The eruption belched out a lethal combination of toxic sulphurous gas and hundreds of tonnes of volcanic ash that buried the cities of Pompeii, Oplontis, and Stabiae overnight.
Seismic activity from Vesuvius also triggered a deadly mudflow, wiping out the ancient city of Herculaneum
Conservation work is now underway and new finds have been uncovered at a private house known as the 'House of Jupiter' (Casa di Giove) in the Regio V part of the ancient city.
The house was already partly excavated between the 18th and 19th centuries but archaeologists have uncovered yet more frescoes and ornate remains that give us an insight into everyday life thousands of years ago.
The 2,000 year-old works of art are in good condition, despite surviving one of the most devastating volcanic eruptions in written history.
The name of the house comes from a small picture depicting Jupiter found on a shrine placed in the garden.
It was believed to belong to a wealthy and educated man and is decorated in first Roman style (primo stile pompeiano).
The house has a central atrium surrounded by several decorated rooms with fake marble painted in bright shades of red, yellow and green.
'The rooms in the back, reserved for the family, had been restored with more contemporary decor', said the director of the Pompeii Archaeological Park, Massimo Osanna.

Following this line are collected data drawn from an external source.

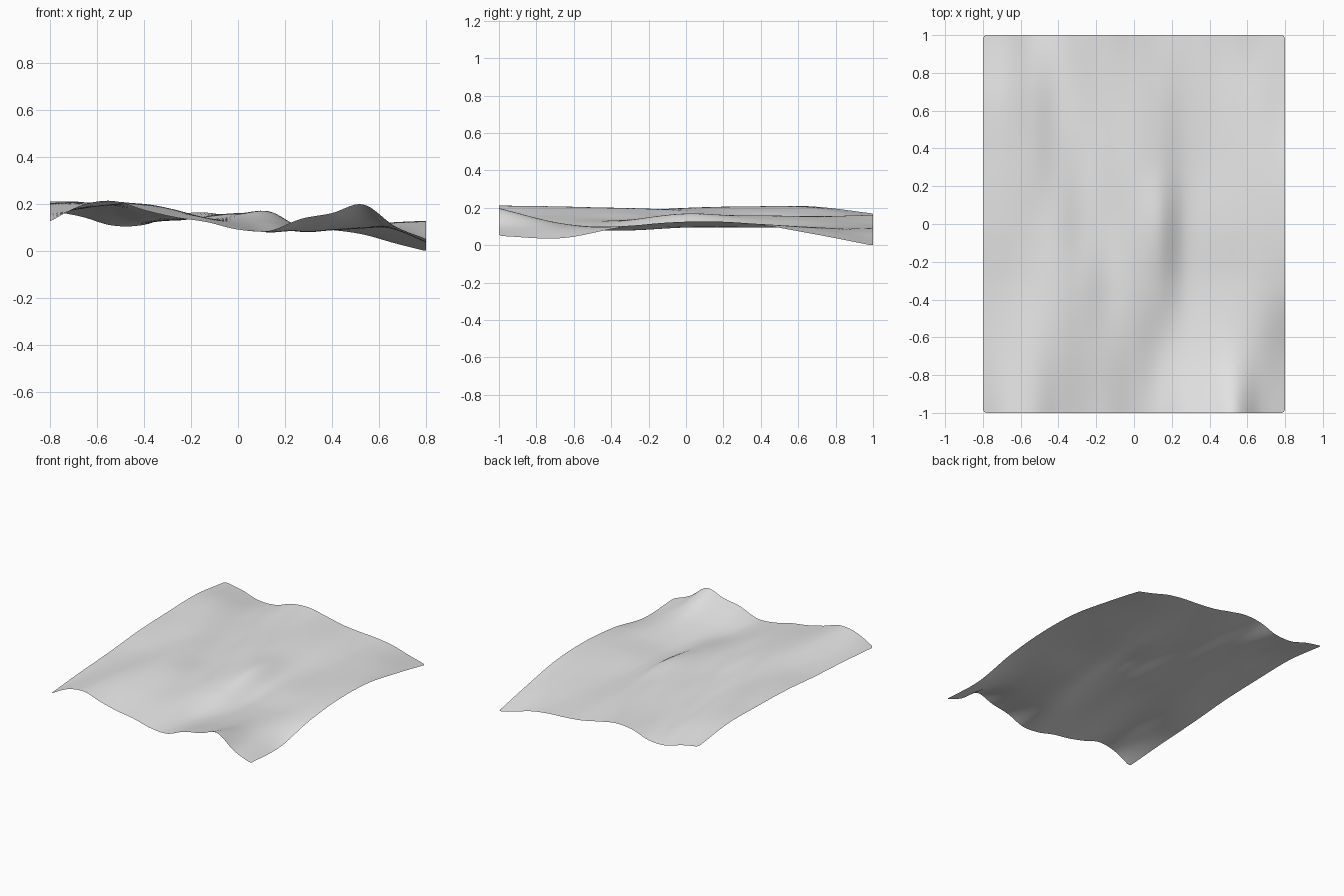
import bpy
import bmesh
from math import floor

default_cube = bpy.data.objects.get("Cube")
if default_cube:
    bpy.data.objects.remove(default_cube, do_unlink=True)

HALF_WIDTH, HALF_LENGTH = 0.8, 1.0
COLUMNS, ROWS = 84, 104
CORNER_RADIUS = 0.02

# Fold profiles across the sheet, front to back, heights in thousandths
FOLD_PROFILES = (
    (130, 198, 217, 178, 147, 127, 95, 90, 140, 165, 202, 110, 55),
    (155, 185, 212, 200, 172, 145, 115, 85, 95, 112, 122, 95, 43),
    (174, 185, 200, 203, 178, 142, 140, 130, 86, 92, 100, 108, 103),
    (200, 205, 198, 185, 148, 138, 160, 172, 105, 105, 115, 125, 131),
    (210, 212, 195, 155, 134, 150, 165, 150, 107, 100, 112, 122, 122),
    (213, 205, 170, 130, 137, 158, 158, 138, 108, 100, 103, 95, 68),
    (175, 150, 112, 115, 158, 167, 143, 115, 101, 93, 74, 37, 3),
)


def spline(values, t):
    """Smooth curve through evenly spaced values, with t from 0 to 1."""
    last = len(values) - 1
    position = min(max(t, 0), 1) * last
    i = min(floor(position), last - 1)
    f = position - i
    b, c = values[i], values[i + 1]
    a = values[i - 1] if i > 0 else 2 * b - c
    d = values[i + 2] if i + 2 <= last else 2 * c - b
    slope_b, slope_c = (c - a) / 2, (d - b) / 2
    bend = 3 * (c - b) - 2 * slope_b - slope_c
    twist = 2 * (b - c) + slope_b + slope_c
    return b + f * (slope_b + f * (bend + f * twist))


def fold_height(x, y):
    """Loft the fold profiles along the length of the sheet."""
    across = (x / HALF_WIDTH + 1) / 2
    along = (y / HALF_LENGTH + 1) / 2
    return spline([spline(p, across) for p in FOLD_PROFILES], along) / 1000


def make_material(name, colour):
    material = bpy.data.materials.new(name)
    material.use_nodes = True
    material.diffuse_color = colour
    shader = next(n for n in material.node_tree.nodes
                  if n.type == "BSDF_PRINCIPLED")
    shader.inputs["Base Color"].default_value = colour
    return material


# Flat grid of the cloth
bm = bmesh.new()
bmesh.ops.create_grid(bm, x_segments=COLUMNS, y_segments=ROWS, size=1)
for vert in bm.verts:
    vert.co.x *= HALF_WIDTH
    vert.co.y *= HALF_LENGTH

# Slightly rounded corners
for vert in bm.verts:
    if len(vert.link_edges) == 2:
        for axis in range(2):
            side = 1 if vert.co[axis] > 0 else -1
            vert.co[axis] -= side * CORNER_RADIUS * 0.3

# Soft folds, with the lowest corner resting on the ground
for vert in bm.verts:
    vert.co.z = fold_height(vert.co.x, vert.co.y)
lowest = min(vert.co.z for vert in bm.verts)
for vert in bm.verts:
    vert.co.z -= lowest
for face in bm.faces:
    face.smooth = True
bm.normal_update()

mesh = bpy.data.meshes.new("cloth_sheet")
bm.to_mesh(mesh)
bm.free()
mesh.materials.append(make_material("light grey cloth", (0.8, 0.8, 0.8, 1)))
cloth_sheet = bpy.data.objects.new("cloth_sheet", mesh)
bpy.context.collection.objects.link(cloth_sheet)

Traces of fire were found in an adjacent house which had blackened the frescoed wall.
Mr Osanna told Italian news outlet ANSA: 'The domus had 'vintage' decoration in the first Pompeian style.
'The owner must have been wealthy and cultured, aware of the value of painting'.
Mr Osanna also said that the site is the largest excavation in the unexplored area of ??the ancient city in the post-war period.
Within the walls of the ill-fated 'House of Jupiter' the archaeologists found an impressive array of terracotta lion heads, coins, glass objects and roof tiles emblazoned with trademarks.
Scientists also excavated the area around the house, unearthing the nearby pavement and an adjacent alleyway.
Mr Ossana says the excavation project will continue until 2020.
In the past few months archaeologists have also excavated a street of houses with intact balconies that were also buried by the vast eruption.
Some of the balconies even had amphorae – the conical-shaped terra cotta vases that were used to hold wine and oil in ancient Roman times.
The discovery has been hailed as a 'complete novelty'.
The Italian Culture Ministry hopes they can be restored and opened to the public.
The culture ministry's Pompeii authority announced the discovery of the balconies back in May.
It said the balconies were a 'complete novelty' for this part of the buried city, which hasn't yet been fully excavated.
Upper stores have seldom been found among the ruins of the ancient town, which was destroyed by an eruption of Vesuvius volcano and buried under up to six metres of ash and volcanic rubble.